[Information shown Boundary: Start]

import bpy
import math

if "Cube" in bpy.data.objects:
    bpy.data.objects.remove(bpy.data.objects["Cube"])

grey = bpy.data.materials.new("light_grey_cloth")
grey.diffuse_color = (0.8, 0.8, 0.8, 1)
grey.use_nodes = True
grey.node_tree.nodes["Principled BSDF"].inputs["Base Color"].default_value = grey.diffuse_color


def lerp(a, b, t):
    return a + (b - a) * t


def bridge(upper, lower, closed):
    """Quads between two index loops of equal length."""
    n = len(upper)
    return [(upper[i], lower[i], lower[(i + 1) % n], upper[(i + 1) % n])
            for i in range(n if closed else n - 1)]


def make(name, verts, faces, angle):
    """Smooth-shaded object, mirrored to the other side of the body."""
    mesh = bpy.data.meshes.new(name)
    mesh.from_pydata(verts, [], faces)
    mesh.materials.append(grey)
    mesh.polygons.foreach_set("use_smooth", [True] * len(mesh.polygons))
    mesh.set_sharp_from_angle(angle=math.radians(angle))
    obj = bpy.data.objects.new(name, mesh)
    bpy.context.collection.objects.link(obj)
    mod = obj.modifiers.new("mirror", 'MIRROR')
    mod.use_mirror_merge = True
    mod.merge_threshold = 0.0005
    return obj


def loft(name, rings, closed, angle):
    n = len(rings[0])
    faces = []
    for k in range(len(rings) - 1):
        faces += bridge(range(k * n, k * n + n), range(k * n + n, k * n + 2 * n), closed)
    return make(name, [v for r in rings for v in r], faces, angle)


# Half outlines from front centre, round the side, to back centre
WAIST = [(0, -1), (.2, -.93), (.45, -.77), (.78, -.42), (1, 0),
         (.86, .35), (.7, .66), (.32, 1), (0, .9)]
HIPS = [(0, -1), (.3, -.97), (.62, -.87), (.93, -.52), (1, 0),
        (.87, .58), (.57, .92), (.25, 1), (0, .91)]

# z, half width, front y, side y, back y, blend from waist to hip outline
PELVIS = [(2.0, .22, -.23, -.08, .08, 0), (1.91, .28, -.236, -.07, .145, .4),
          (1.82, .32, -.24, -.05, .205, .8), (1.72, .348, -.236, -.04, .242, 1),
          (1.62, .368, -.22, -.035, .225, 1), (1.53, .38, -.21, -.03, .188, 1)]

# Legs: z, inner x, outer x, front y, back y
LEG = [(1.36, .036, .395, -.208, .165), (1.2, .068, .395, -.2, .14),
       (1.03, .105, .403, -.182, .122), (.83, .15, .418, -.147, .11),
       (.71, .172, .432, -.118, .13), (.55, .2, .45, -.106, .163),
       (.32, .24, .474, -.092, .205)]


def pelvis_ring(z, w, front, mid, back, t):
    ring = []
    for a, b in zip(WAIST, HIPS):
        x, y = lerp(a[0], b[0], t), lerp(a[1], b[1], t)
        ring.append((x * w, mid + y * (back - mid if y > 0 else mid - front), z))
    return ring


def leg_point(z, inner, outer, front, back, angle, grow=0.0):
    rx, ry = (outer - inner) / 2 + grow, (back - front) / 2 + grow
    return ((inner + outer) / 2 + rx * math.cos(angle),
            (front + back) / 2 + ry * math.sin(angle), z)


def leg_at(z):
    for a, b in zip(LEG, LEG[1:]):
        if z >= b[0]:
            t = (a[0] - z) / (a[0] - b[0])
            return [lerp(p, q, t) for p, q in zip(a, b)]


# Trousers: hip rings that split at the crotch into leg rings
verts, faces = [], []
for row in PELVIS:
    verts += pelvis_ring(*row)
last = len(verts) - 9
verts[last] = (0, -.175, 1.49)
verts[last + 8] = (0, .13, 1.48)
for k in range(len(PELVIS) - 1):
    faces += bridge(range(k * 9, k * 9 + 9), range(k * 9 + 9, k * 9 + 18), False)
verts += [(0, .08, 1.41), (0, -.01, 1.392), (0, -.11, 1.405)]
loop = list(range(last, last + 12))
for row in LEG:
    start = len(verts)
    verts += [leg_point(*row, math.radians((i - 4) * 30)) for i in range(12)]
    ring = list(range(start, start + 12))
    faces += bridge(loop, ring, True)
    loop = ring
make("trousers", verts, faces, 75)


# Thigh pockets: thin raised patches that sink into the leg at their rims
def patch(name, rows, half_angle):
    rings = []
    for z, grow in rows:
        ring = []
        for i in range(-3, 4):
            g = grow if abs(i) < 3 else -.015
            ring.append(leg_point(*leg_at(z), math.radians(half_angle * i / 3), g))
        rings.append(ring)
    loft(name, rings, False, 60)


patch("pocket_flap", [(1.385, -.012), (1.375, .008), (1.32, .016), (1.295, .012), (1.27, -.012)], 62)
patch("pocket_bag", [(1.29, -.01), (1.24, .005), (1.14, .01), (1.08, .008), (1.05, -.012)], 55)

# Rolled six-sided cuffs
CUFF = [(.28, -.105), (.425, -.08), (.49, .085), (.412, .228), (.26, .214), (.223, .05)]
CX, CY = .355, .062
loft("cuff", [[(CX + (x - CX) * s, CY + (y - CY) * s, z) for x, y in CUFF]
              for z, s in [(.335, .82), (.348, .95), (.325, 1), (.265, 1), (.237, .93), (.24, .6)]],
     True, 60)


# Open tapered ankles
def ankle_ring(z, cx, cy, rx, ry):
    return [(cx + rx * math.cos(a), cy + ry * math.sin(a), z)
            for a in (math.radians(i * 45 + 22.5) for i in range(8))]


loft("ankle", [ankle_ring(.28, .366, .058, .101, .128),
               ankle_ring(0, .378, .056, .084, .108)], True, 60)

[Information shown Boundary: End]

**Activity**
Extract all lines of the records above that include "faces".

**Answer**
def make(name, verts, faces, angle):
    mesh.from_pydata(verts, [], faces)
    faces = []
        faces += bridge(range(k * n, k * n + n), range(k * n + n, k * n + 2 * n), closed)
    return make(name, [v for r in rings for v in r], faces, angle)
verts, faces = [], []
    faces += bridge(range(k * 9, k * 9 + 9), range(k * 9 + 9, k * 9 + 18), False)
    faces += bridge(loop, ring, True)
make("trousers", verts, faces, 75)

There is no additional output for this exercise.